SEATTLE (AP) — Rabid bats have been found in Snohomish County, officials said Friday.
The Seattle Times reported that no people have contracted rabies from the bats but the county health department has sent out a warning and advice on safe bat removal.
Human rabies is rare in the state. The state Department of Health has reported only two human cases of rabies since 1985 and the last report was in 1997.
The state health department advises that any bat contact should be considered a possible rabies exposure.
Instructions for removing bats emphasize never using your bare hands and putting the bat in a container with air holes before contacting your local health or animal-control department.
The health department says 3 percent to 10 percent of bats tested in Washington are identified as rabid.
Rabies is a severe viral disease that affects the central nervous system. It is almost always deadly once the virus attacks your body, but you can receive preventive treatment if you've been bitten or scratched by a bat or other potentially rabid animal. Symptoms normally occur two to eight weeks after exposure, but the incubation period may vary.
To learn more about bats, including those found in Washington state, click here.
What are the symptoms?
While early symptoms include headache, fever, and sometimes pain at the site of the exposure (bite), the disease rapidly progresses into a severe nervous system (neurologic) illness. Symptoms may include agitation, confusion, paralysis, and difficulty swallowing. Most patients die within a few days or weeks of onset.
What should I do if I find a bat in my living space?

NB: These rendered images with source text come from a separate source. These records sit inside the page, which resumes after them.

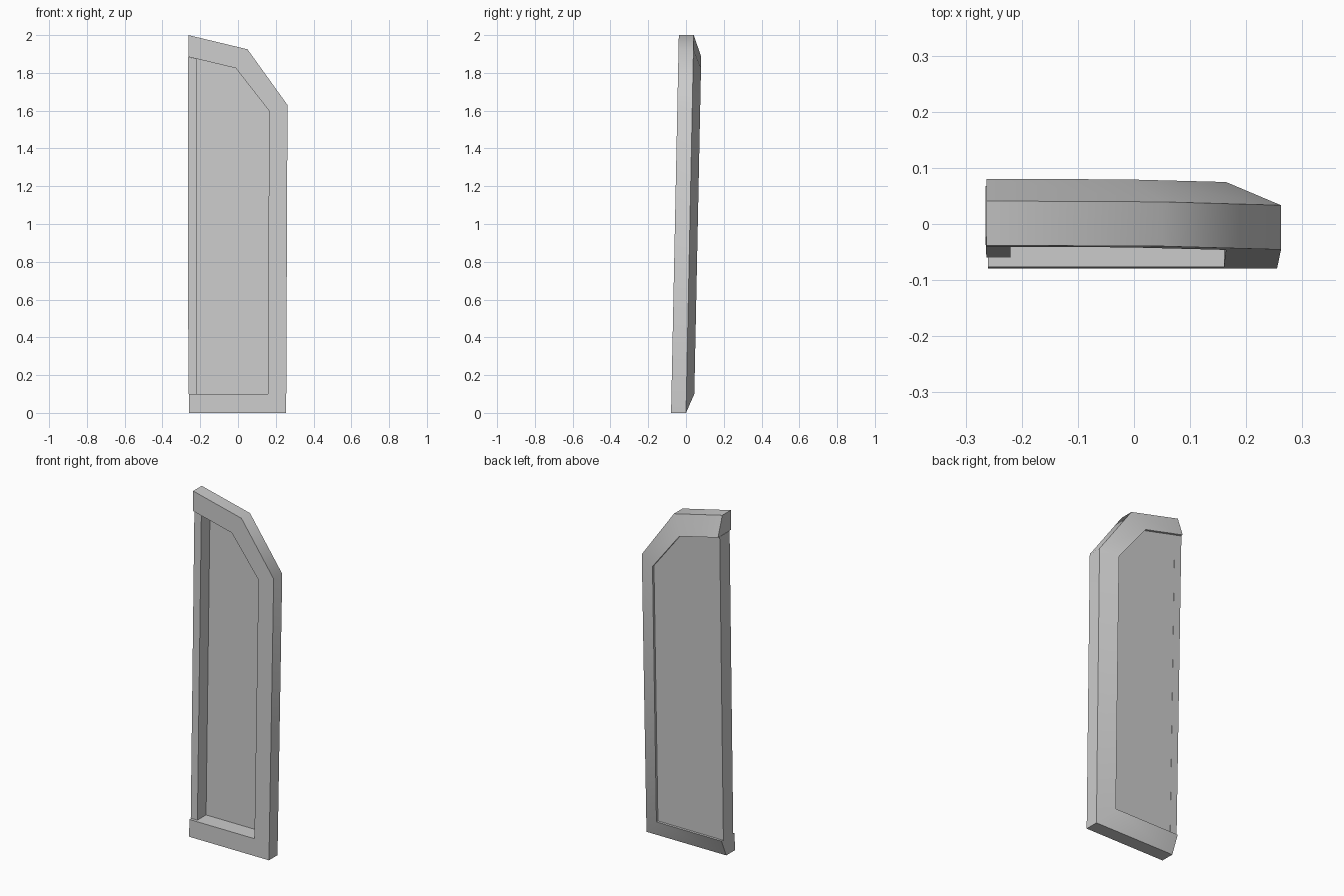
import bpy, bmesh

if "Cube" in bpy.data.objects:
    bpy.data.objects.remove(bpy.data.objects["Cube"])

LEAN = 0.0205  # the whole leaf leans back slightly with height


def mesh_object(name, rings, closed_loop=False):
    """Loft equal-length rings of (x, y, z); cap the two ends."""
    bm = bmesh.new()
    rows = [[bm.verts.new((x, y + LEAN * z, z)) for x, y, z in r] for r in rings]
    for a, b in zip(rows, rows[1:]):
        n = len(a)
        for i in range(n):
            j = (i + 1) % n
            bm.faces.new((a[i], a[j], b[j], b[i]))
    bm.faces.new(rows[0])
    bm.faces.new(rows[-1][::-1])
    bmesh.ops.recalc_face_normals(bm, faces=bm.faces)
    me = bpy.data.meshes.new(name)
    bm.to_mesh(me)
    bm.free()
    ob = bpy.data.objects.new(name, me)
    bpy.context.collection.objects.link(ob)
    return ob


def slab(name, outline, y0, y1):
    """Extrude an (x, z) outline between two depths."""
    return mesh_object(name, [[(x, y, z) for x, z in outline] for y in (y0, y1)])


# Outer and inner outlines of the frame, bottom left round to top left
outer = [(-0.26, 0), (0.255, 0), (0.262, 1.63), (0.05, 1.925), (-0.263, 2.0)]
inner = [(-0.26, 0.1), (0.16, 0.1), (0.164, 1.6), (-0.012, 1.825), (-0.263, 1.885)]

# Frame: flat front, straight outer rim, back chamfered up to the inner edge
frame = mesh_object("door_frame", [
    [(ox, -0.079, oz), (ox, 0.0, oz), (ix, 0.042, iz), (ix, -0.079, iz)]
    for (ox, oz), (ix, iz) in zip(outer, inner)])
bpy.context.view_layer.objects.active = frame
frame.select_set(True)
bpy.ops.object.shade_smooth_by_angle(angle=0.79)

# Thin sheet filling the opening, set just below the back crest
slab("door_panel", [(-0.225, 0.1), *inner[1:4], (-0.225, 1.876)], 0.018, 0.028)

# Narrow upright closing the hinge side, set back from the frame front
slab("side_stile", [(-0.263, 0.1), (-0.22, 0.1), (-0.22, 1.874), (-0.265, 1.885)],
     -0.062, 0.029)
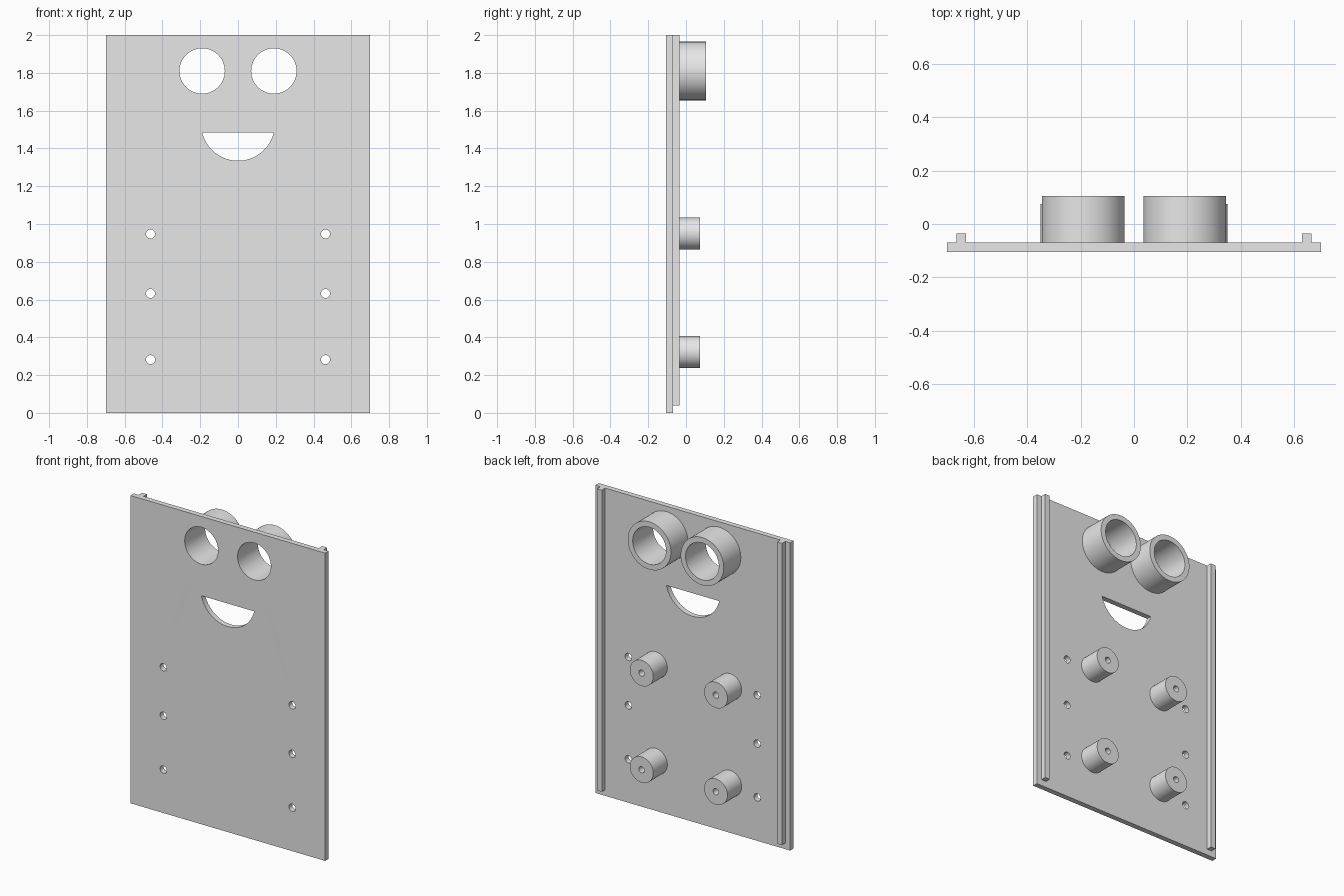
import bpy, bmesh, math

cube = bpy.data.objects.get("Cube")
if cube:
    bpy.data.objects.remove(cube, do_unlink=True)

GREY = (0.8, 0.8, 0.8, 1.0)
grey = bpy.data.materials.new("plain_grey")
grey.use_nodes = True
grey.diffuse_color = GREY
grey.node_tree.nodes["Principled BSDF"].inputs["Base Color"].default_value = GREY

FRONT, BACK = -0.105, -0.07


def arc(x, z, r, start=0.0, end=2 * math.pi, n=64):
    """Points along an arc; a full turn leaves out the repeated end point."""
    full = abs(end - start) > 6.28
    steps = n if full else n - 1
    return [(x + r * math.cos(start + (end - start) * i / steps),
             z + r * math.sin(start + (end - start) * i / steps)) for i in range(n)]


def rect(x0, x1, z0, z1):
    return [(x0, z0), (x1, z0), (x1, z1), (x0, z1)]


def slab(name, outlines, y0, y1):
    """Extrude outlines drawn in the x-z plane; inner outlines become holes."""
    curve = bpy.data.curves.new(name, "CURVE")
    curve.dimensions = "2D"
    curve.fill_mode = "BOTH"
    curve.extrude = (y1 - y0) / 2
    for pts in outlines:
        spline = curve.splines.new("POLY")
        spline.points.add(len(pts) - 1)
        for p, (x, z) in zip(spline.points, pts):
            p.co = (x, z, 0, 1)
        spline.use_cyclic_u = True
    temp = bpy.data.objects.new(name + "_outline", curve)
    bpy.context.collection.objects.link(temp)
    bpy.context.view_layer.update()
    graph = bpy.context.evaluated_depsgraph_get()
    mesh = bpy.data.meshes.new_from_object(temp.evaluated_get(graph))
    bpy.data.objects.remove(temp, do_unlink=True)
    bpy.data.curves.remove(curve)

    # Stand the slab upright and tidy the mesh
    bm = bmesh.new()
    bm.from_mesh(mesh)
    for v in bm.verts:
        x, z, d = v.co
        v.co = (x, (y0 + y1) / 2 - d, z)
    bmesh.ops.remove_doubles(bm, verts=bm.verts, dist=1e-5)
    bmesh.ops.recalc_face_normals(bm, faces=bm.faces)
    bm.to_mesh(mesh)
    bm.free()
    mesh.name = name
    mesh.materials.clear()
    mesh.materials.append(grey)
    obj = bpy.data.objects.new(name, mesh)
    bpy.context.collection.objects.link(obj)
    bpy.ops.object.select_all(action="DESELECT")
    obj.select_set(True)
    bpy.context.view_layer.objects.active = obj
    bpy.ops.object.shade_smooth_by_angle(angle=math.radians(30))
    return obj


# Panel with eye holes, mouth cut-out and screw holes
tilt = math.asin(0.045 / 0.195)
mouth = arc(0, 1.53, 0.195, math.pi + tilt, 2 * math.pi - tilt, 40)
holes = [mouth]
for s in (-1, 1):
    holes.append(arc(s * 0.19, 1.81, 0.12))
    holes += [arc(s * 0.463, z, 0.024, n=32) for z in (0.282, 0.632, 0.947)]
slab("panel", [rect(-0.7, 0.7, 0, 2)] + holes, FRONT, BACK)

for s, side in ((1, "left"), (-1, "right")):
    # Guide rail along the back edge
    a, b = sorted((s * 0.63, s * 0.665))
    slab("rail_" + side, [rect(a, b, 0.04, 2)], BACK, -0.035)
    # Eye tube
    slab("eye_tube_" + side,
         [arc(s * 0.19, 1.81, 0.155), arc(s * 0.19, 1.81, 0.12)], BACK, 0.105)
    # Mounting posts with blind screw holes
    for z, level in ((0.322, "lower"), (0.95, "upper")):
        slab(f"post_{level}_{side}",
             [arc(s * 0.267, z, 0.084), arc(s * 0.267, z, 0.02, n=32)], BACK, 0.075)
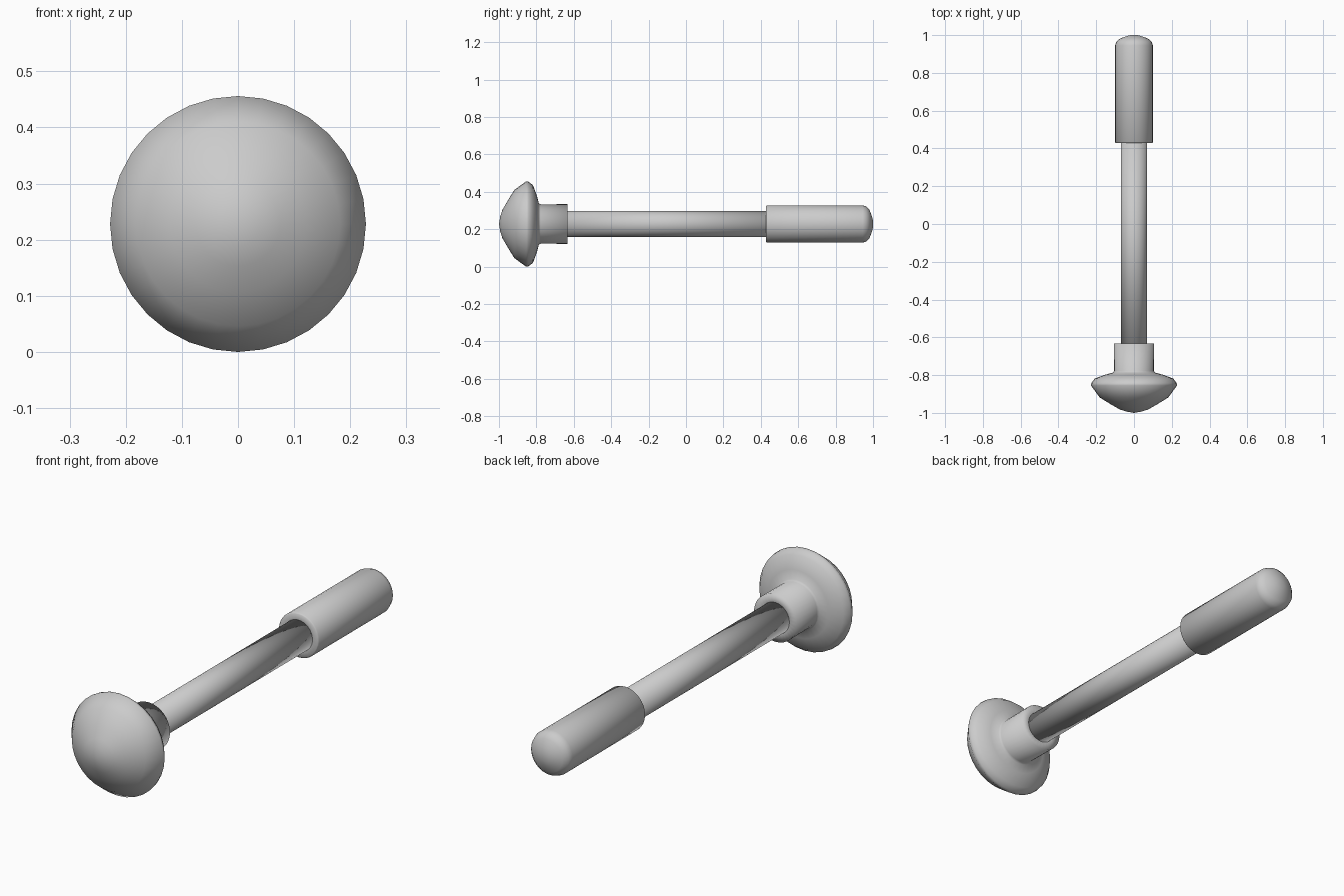
import bpy, bmesh
from math import sin, cos, pi

if "Cube" in bpy.data.objects:
    bpy.data.objects.remove(bpy.data.objects["Cube"])

SIDES = 32
AXIS_Z = 0.228


def lathe(name, profile):
    """Revolve (y, radius) points around the long axis; radius 0 closes to a tip."""
    bm = bmesh.new()
    rings = []
    for y, r in profile:
        if r == 0:
            rings.append([bm.verts.new((0, y, AXIS_Z))] * SIDES)
        else:
            rings.append([bm.verts.new((r * sin(2 * pi * i / SIDES), y,
                                        AXIS_Z + r * cos(2 * pi * i / SIDES)))
                          for i in range(SIDES)])
    for a, b in zip(rings, rings[1:]):
        for i in range(SIDES):
            j = (i + 1) % SIDES
            corners = list(dict.fromkeys((a[i], a[j], b[j], b[i])))
            bm.faces.new(corners).smooth = True
    bmesh.ops.recalc_face_normals(bm, faces=bm.faces)
    mesh = bpy.data.meshes.new(name)
    bm.to_mesh(mesh)
    bm.free()
    obj = bpy.data.objects.new(name, mesh)
    bpy.context.collection.objects.link(obj)
    return obj


# Domed head flowing into the collar around the shaft
lathe("head_and_collar", [
    (-1.0, 0), (-0.993, 0.04), (-0.982, 0.075), (-0.955, 0.122),
    (-0.918, 0.182), (-0.855, 0.228), (-0.842, 0.226), (-0.818, 0.208),
    (-0.797, 0.15), (-0.787, 0.112), (-0.778, 0.105),
    (-0.633, 0.106), (-0.633, 0.068), (-0.66, 0)])

# Slim shaft, ends buried in collar and grip
lathe("shaft", [(-0.68, 0), (-0.68, 0.07), (0.47, 0.07), (0.47, 0)])

# Thicker grip with a rounded end
lathe("grip", [
    (0.45, 0), (0.428, 0.065), (0.428, 0.095), (0.433, 0.1), (0.945, 0.1),
    (0.965, 0.093), (0.982, 0.074), (0.994, 0.04), (1.0, 0.02), (1.0, 0)])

What should I do if an animal bites me?
What can I do reduce the risk of rabies exposure for my family and me?